Vandals or visionaries?
Our perceptions of place and landscape change with time. Ten years on from London 2012, we take a look back at the protest that besieged the Olympic Park site in its early days and ask whether the critics had a point.
“If London was to secure a lasting legacy from the Games, the landscape architecture had to respond at a scale to match the Park’s infrastructure. The watercourses needed to be culverted and the pylons needed to go.”
An instinctive distrust of grands projets lies deep in the British psyche. A barrage of criticism was unleashed against the folly and the vandalism of ‘corporate redevelopment’ of the site for the Olympic Park.
The meaning of the site was seen to lie in its past, which meant that any new place was pretty well bound to have no meaning at all. The campaign was spearheaded by Hackney author Ian Sinclair, whose Ghost Milk was a scorching diatribe on “the long march towards a theme park without a theme”.
Suspicion of change was partnered with nostalgia. Sinclair wrote about ‘wild apple orchards and abandoned forests’ on the overgrown site, as well as its post-industrial ruins. This sense of past glories also lies deep in the British psyche. Think of Turner’s ‘The Fighting Temeraire’, winner of a BBC poll for Greatest Painting in Britain. The ship played a heroic role in the Battle of Trafalgar, but this painting evokes the sense of loss as she is tugged to her Last Berth.
Similarly, pictures of the rusting hull of the SS Great Britain being towed back into Bristol docks in 1970 show river banks lined with thousands of people, deeply moved.
Discarded refrigerators, Stratford
Not everyone welcomed London 2012
Polluted waterways marked the Olympic site
Moving in the wrong direction

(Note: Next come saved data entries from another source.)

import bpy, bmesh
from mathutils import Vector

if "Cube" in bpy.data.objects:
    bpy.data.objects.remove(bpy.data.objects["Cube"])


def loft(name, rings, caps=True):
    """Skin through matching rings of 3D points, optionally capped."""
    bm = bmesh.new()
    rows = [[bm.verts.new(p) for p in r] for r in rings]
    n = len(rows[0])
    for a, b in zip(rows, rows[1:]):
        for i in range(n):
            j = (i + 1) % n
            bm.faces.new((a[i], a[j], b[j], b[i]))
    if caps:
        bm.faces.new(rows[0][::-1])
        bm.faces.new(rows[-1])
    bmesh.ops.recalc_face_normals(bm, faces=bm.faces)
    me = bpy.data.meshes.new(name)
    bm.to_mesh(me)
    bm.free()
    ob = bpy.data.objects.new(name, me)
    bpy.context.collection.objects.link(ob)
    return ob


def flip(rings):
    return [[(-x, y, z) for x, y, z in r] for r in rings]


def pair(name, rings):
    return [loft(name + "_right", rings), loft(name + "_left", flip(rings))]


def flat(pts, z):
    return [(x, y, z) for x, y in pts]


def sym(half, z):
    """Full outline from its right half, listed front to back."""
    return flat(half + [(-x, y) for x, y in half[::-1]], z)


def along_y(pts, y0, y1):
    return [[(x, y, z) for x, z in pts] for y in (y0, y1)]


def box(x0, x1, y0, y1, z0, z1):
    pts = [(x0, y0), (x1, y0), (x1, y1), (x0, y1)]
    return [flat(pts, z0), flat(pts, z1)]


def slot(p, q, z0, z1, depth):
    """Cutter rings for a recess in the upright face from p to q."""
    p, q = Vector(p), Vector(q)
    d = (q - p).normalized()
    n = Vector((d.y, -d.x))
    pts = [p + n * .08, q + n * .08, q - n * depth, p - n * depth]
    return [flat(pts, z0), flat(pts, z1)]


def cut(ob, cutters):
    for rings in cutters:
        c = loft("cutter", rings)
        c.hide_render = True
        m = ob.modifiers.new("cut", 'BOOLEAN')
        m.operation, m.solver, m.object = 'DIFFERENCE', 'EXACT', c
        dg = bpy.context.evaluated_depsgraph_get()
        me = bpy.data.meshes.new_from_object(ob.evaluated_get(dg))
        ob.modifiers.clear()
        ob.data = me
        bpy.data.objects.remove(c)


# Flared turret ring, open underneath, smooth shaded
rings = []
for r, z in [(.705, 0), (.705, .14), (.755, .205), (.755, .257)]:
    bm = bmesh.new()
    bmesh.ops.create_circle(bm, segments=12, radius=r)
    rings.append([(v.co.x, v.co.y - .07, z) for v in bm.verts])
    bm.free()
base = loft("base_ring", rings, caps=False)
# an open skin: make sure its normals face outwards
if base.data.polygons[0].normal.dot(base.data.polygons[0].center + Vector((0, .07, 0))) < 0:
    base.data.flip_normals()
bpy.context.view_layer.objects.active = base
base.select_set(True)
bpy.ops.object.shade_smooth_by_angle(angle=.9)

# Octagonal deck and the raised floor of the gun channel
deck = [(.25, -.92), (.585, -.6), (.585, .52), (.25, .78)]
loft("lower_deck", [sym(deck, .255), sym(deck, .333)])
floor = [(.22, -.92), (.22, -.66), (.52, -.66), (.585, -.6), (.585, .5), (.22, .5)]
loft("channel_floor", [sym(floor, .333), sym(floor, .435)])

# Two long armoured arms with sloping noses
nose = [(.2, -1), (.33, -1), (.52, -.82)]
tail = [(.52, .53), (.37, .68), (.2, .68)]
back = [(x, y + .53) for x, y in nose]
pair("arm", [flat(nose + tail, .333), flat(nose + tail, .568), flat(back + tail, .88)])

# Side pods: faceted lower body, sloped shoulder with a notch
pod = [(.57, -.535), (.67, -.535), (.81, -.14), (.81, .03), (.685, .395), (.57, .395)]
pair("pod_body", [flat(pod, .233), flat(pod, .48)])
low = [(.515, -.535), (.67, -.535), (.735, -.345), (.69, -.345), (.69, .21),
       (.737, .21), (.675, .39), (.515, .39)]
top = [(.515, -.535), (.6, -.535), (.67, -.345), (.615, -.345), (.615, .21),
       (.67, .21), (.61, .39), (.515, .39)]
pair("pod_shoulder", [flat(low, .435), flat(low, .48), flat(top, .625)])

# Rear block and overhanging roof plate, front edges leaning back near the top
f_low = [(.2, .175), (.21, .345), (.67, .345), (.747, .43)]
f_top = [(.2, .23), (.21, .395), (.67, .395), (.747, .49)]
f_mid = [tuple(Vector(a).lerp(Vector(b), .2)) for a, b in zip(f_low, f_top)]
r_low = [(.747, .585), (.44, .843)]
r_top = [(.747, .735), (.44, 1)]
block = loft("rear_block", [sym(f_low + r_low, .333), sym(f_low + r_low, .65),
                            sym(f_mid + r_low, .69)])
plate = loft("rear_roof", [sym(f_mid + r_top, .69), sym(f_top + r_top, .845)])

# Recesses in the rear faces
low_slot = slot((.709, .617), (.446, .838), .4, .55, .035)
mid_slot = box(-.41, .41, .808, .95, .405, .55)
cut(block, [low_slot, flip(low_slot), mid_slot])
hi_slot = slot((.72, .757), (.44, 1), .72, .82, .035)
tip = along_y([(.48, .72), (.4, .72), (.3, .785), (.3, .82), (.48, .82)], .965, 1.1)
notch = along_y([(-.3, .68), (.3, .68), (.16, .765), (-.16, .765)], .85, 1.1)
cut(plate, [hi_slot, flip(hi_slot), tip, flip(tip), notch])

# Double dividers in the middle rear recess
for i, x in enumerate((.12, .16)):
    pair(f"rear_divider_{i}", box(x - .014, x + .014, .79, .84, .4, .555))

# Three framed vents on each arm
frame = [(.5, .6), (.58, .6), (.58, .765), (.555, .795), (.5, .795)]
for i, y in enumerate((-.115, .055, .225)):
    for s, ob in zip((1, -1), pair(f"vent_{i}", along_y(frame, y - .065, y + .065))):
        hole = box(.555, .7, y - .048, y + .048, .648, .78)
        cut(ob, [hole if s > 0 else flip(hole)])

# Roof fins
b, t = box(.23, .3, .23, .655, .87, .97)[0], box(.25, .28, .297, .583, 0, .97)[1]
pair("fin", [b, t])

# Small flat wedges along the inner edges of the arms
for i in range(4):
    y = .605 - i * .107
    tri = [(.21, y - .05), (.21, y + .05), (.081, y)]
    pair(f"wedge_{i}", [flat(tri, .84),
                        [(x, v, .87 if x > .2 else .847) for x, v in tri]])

While the Olympic Park design team was under siege, the stark truth was that entire site was so seriously contaminated that only two rivers and one bridge could be kept. But laments for the loss of post-industrial heritage became a distraction from the real risk to the design of the Park.
This risk came from the way in which civil engineering infrastructure was dominating the Park, with the site being fragmented by roads, rail, utilities and two watercourses. When LDA Design was brought in, we pointed out that the park needed to be larger if it was to register. The landscape architecture had to make a decisive response at a scale to match the infrastructure and the iconic Games buildings.
This meant identifying the true asset of the riverine Park, the neglected River Lea, and culverting the other river. The Lea was sluggish, polluted and sunk deep in a channel with steep banks. These banks had to be pulled right back all the way through the Park, to give the river a heroic presence and bring coherence to the design.
This was the kind of assertive move which Humphrey Repton might have relished, and we continued to follow his lead when working at scale: opening and closing views, achieving an interaction between monumental architecture and the landscape – a 21st century picturesque.
Giving the River Lea the presence it deserved was the making of Queen Elizabeth Olympic Park
“The power of the Olympic Park has always been in its social purpose, and that is what needs to remain clear and compelling.”
Building from small transactions
Of course the critics of the Park never knew that their campaign was placing its design in jeopardy. Back then, they probably would not have cared anyway. But it is important to recognise the valuable point that they were making at the same time.
Ian Sinclair always argued the need to “build from small transactions”. In other words, build from people’s interactions with the place – what we call ‘First, life’.
All grands projets must be rooted in what people want from the site. The sloping lawns of the River Lea and the elaborate playscapes now throng with local families every weekend. This is not by accident. The Park has two distinctive characters – a mounded, shaggy, natural feeling in the north, and ordered and gardenesque in the south. Both are shaped around the principle of maximising the connection between people and place.
Ambition for the Park was to bring new opportunity to people in east London, and this is what we have pursued through our more recent work there. Our masterplan for UCL East is designed to make the campus genuinely accessible and useful to local people, in time even central to their lives.
We have designed the Stratford Waterfront public realm as a place with its own distinct identity, and where you do not have to spend money to feel connected.
With the public realm for Here East, we reflected the enduring entrepreneurial nature of Hackney Wick, with Yard spaces for artists and makers, large spaces for pop-ups, and concrete slab benches. A successful working landscape will always respect what has gone before, and design respond to post-industrial heritage even when the site is stripped.
Until recently, the focus has been on development in the core of the Park and then on filling the gap around the core. As a result, some uninviting points of access still remain. Now attention is turning to improving connectivity into the Park and making the edges work better for pedestrians and cyclists. This is happening at Stratford Walk, which has the job of unifying Stratford City, the International Quarter, with the Park. In delivering the public realm for this key entrance, we are aiming to create somewhere that is highly intentional, with clear sightlines to all key landmarks within the Park. It should feel lively and invite people to linger.
Even though the original critics of the Olympic Park longed for a London that might well never have been, to “build from small transactions” remains critically important. This means the Park needs to feel a fundamentally civilised place to live, with generous provision of affordable housing with equally generous space for nature.
The power of the Park has always been in its social purpose, and that is what needs to remains clear and compelling.